_What to do_:
The required output is the line with "t = bm.verts.new(tip)" through the final line of the entries, each one exactly as it stands.

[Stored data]

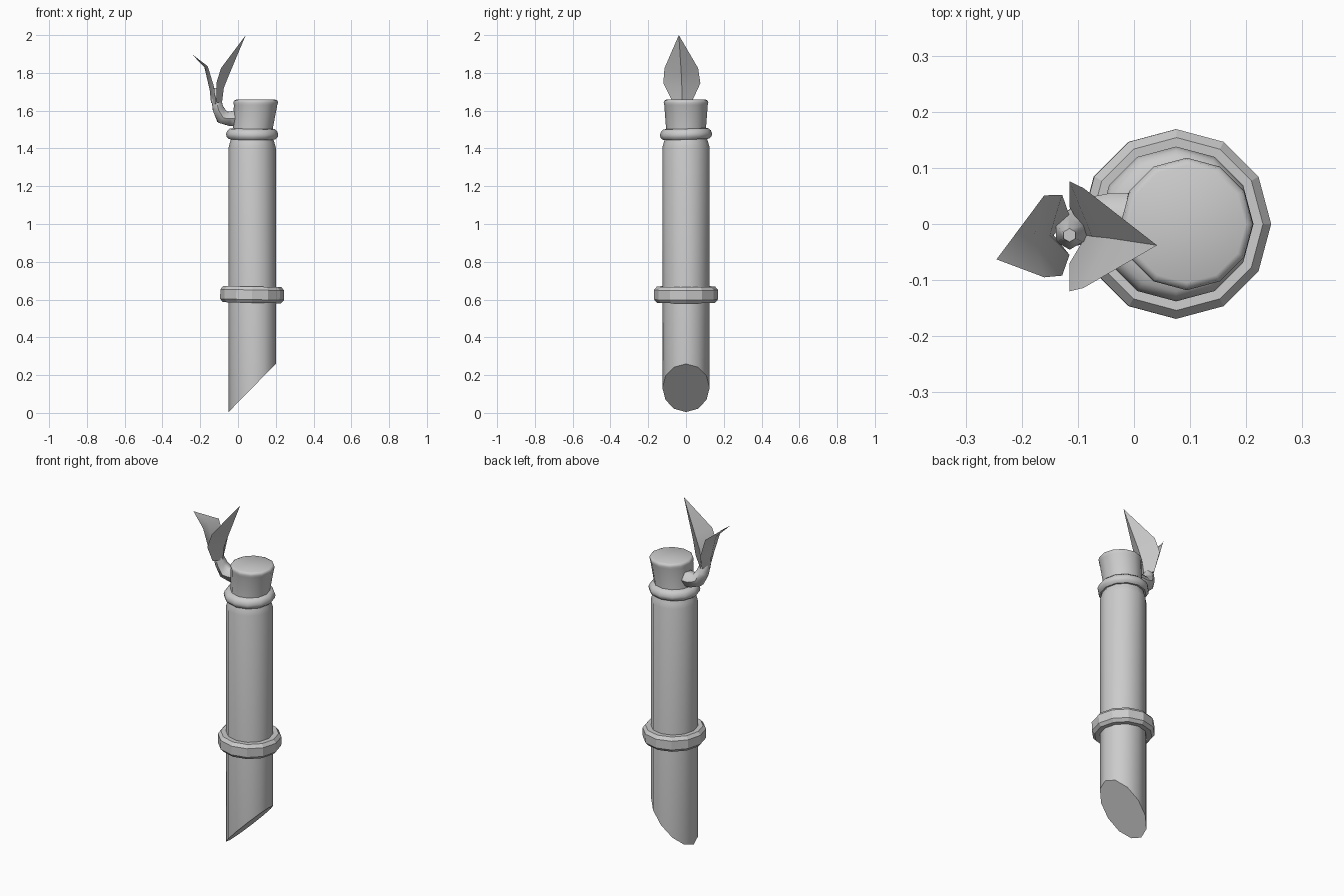
import bpy, bmesh, math
from mathutils import Vector, Matrix

if "Cube" in bpy.data.objects:
    bpy.data.objects.remove(bpy.data.objects["Cube"])

CX, SIDES = 0.075, 12


def finish(name, bm, smooth=35):
    bmesh.ops.recalc_face_normals(bm, faces=bm.faces)
    me = bpy.data.meshes.new(name)
    bm.to_mesh(me)
    bm.free()
    ob = bpy.data.objects.new(name, me)
    bpy.context.collection.objects.link(ob)
    bpy.ops.object.select_all(action='DESELECT')
    ob.select_set(True)
    bpy.context.view_layer.objects.active = ob
    if smooth:
        bpy.ops.object.shade_smooth_by_angle(angle=math.radians(smooth))
    return ob


def skin(bm, loops, closed=False):
    pairs = list(zip(loops, loops[1:]))
    if closed:
        pairs.append((loops[-1], loops[0]))
    else:
        bm.faces.new(loops[0])
        bm.faces.new(loops[-1])
    for a, b in pairs:
        for i in range(len(a)):
            j = (i + 1) % len(a)
            bm.faces.new((a[i], a[j], b[j], b[i]))


def lathe(name, profile, closed=False, tilt=None, slant=None, smooth=35):
    """profile rows: radius, z, optional x shift; slant shears the first loop."""
    bm = bmesh.new()
    loops = []
    for k, (r, z, *dx) in enumerate(profile):
        loop = []
        for i in range(SIDES):
            a = 2 * math.pi * i / SIDES
            x, y = r * math.cos(a), r * math.sin(a)
            h = z + (slant * x if slant and k == 0 else 0)
            loop.append(bm.verts.new((CX + x + (dx[0] if dx else 0), y, h)))
        loops.append(loop)
    skin(bm, loops, closed)
    if tilt:
        zc = sum(p[1] for p in profile) / len(profile)
        m = Matrix.Rotation(tilt[0], 3, 'X') @ Matrix.Rotation(tilt[1], 3, 'Y')
        bmesh.ops.rotate(bm, cent=(CX, 0, zc), matrix=m, verts=bm.verts)
    return finish(name, bm, smooth)


# Tube with a slanted cut foot and a slightly narrowed shoulder
lathe("tube", [(0.125, 0.132, 0), (0.125, 1.405), (0.118, 1.43), (0.11, 1.455)],
      slant=1.02)
# Flat band around the lower part
lathe("band", [(0.115, 0.585), (0.154, 0.583), (0.169, 0.6), (0.169, 0.651),
               (0.154, 0.669), (0.115, 0.667)],
      closed=True, tilt=(0, 0.02), smooth=20)
# Rounded node ring below the top segment
lathe("node_ring", [(0.105, 1.45), (0.122, 1.448), (0.135, 1.46), (0.138, 1.475),
                    (0.132, 1.492), (0.12, 1.503), (0.1, 1.507)],
      closed=True, tilt=(0.03, 0.01), smooth=50)
# Short flared top segment leaning to +x
lathe("top_segment", [(0.106, 1.45, 0), (0.106, 1.51, 0.004), (0.115, 1.63, 0.018),
                      (0.118, 1.642, 0.019), (0.115, 1.653, 0.019),
                      (0.105, 1.658, 0.019)], smooth=50)

# Curved branch stub: six-sided loft along a bent path
path = [((0.0, 0.01, 1.56), 0.046), ((-0.045, 0.01, 1.558), 0.044),
        ((-0.083, 0.005, 1.566), 0.042), ((-0.105, -0.005, 1.61), 0.034),
        ((-0.115, -0.018, 1.66), 0.028), ((-0.115, -0.02, 1.72), 0.012)]
bm = bmesh.new()
loops = []
for k, (p, r) in enumerate(path):
    t = (Vector(path[min(k + 1, 5)][0]) - Vector(path[max(k - 1, 0)][0])).normalized()
    side = Vector((0, 1, 0))
    side = (side - t * side.dot(t)).normalized()
    up = t.cross(side)
    loops.append([bm.verts.new(Vector(p) + r * (math.cos(i * math.pi / 3) * side
                                                + math.sin(i * math.pi / 3) * up))
                  for i in range(6)])
skin(bm, loops)
finish("branch", bm, 60)


def leaf(name, rows, tip):
    """rows: edge x, edge z, fold x, fold z, y centre, half width."""
    bm = bmesh.new()
    grid = []
    for ex, ez, fx, fz, y, w in rows:
        grid.append([bm.verts.new(c) for c in
                     ((ex, y - w, ez), (fx, y, fz), (ex, y + w, ez))])
    for a, b in zip(grid, grid[1:]):
        for i in (0, 1):
            bm.faces.new((a[i], a[i + 1], b[i + 1], b[i]))
    t = bm.verts.new(tip)
    for i in (0, 1):
        bm.faces.new((grid[-1][i], grid[-1][i + 1], t))
    finish(name, bm, 40)


# Two folded pointed leaves
leaf("right_leaf", [(-0.115, 1.645, -0.085, 1.64, -0.02, 0.05),
                    (-0.115, 1.745, -0.075, 1.72, -0.022, 0.098),
                    (-0.09, 1.825, -0.045, 1.795, -0.025, 0.089)],
     (0.041, -0.038, 2.0))
leaf("left_leaf", [(-0.115, 1.635, -0.143, 1.64, -0.02, 0.035),
                   (-0.128, 1.73, -0.15, 1.71, -0.02, 0.072),
                   (-0.16, 1.835, -0.178, 1.83, -0.022, 0.073)],
     (-0.245, -0.063, 1.9))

_Reply to the task_:
    t = bm.verts.new(tip)
    for i in (0, 1):
        bm.faces.new((grid[-1][i], grid[-1][i + 1], t))
    finish(name, bm, 40)


# Two folded pointed leaves
leaf("right_leaf", [(-0.115, 1.645, -0.085, 1.64, -0.02, 0.05),
                    (-0.115, 1.745, -0.075, 1.72, -0.022, 0.098),
                    (-0.09, 1.825, -0.045, 1.795, -0.025, 0.089)],
     (0.041, -0.038, 2.0))
leaf("left_leaf", [(-0.115, 1.635, -0.143, 1.64, -0.02, 0.035),
                   (-0.128, 1.73, -0.15, 1.71, -0.02, 0.072),
                   (-0.16, 1.835, -0.178, 1.83, -0.022, 0.073)],
     (-0.245, -0.063, 1.9))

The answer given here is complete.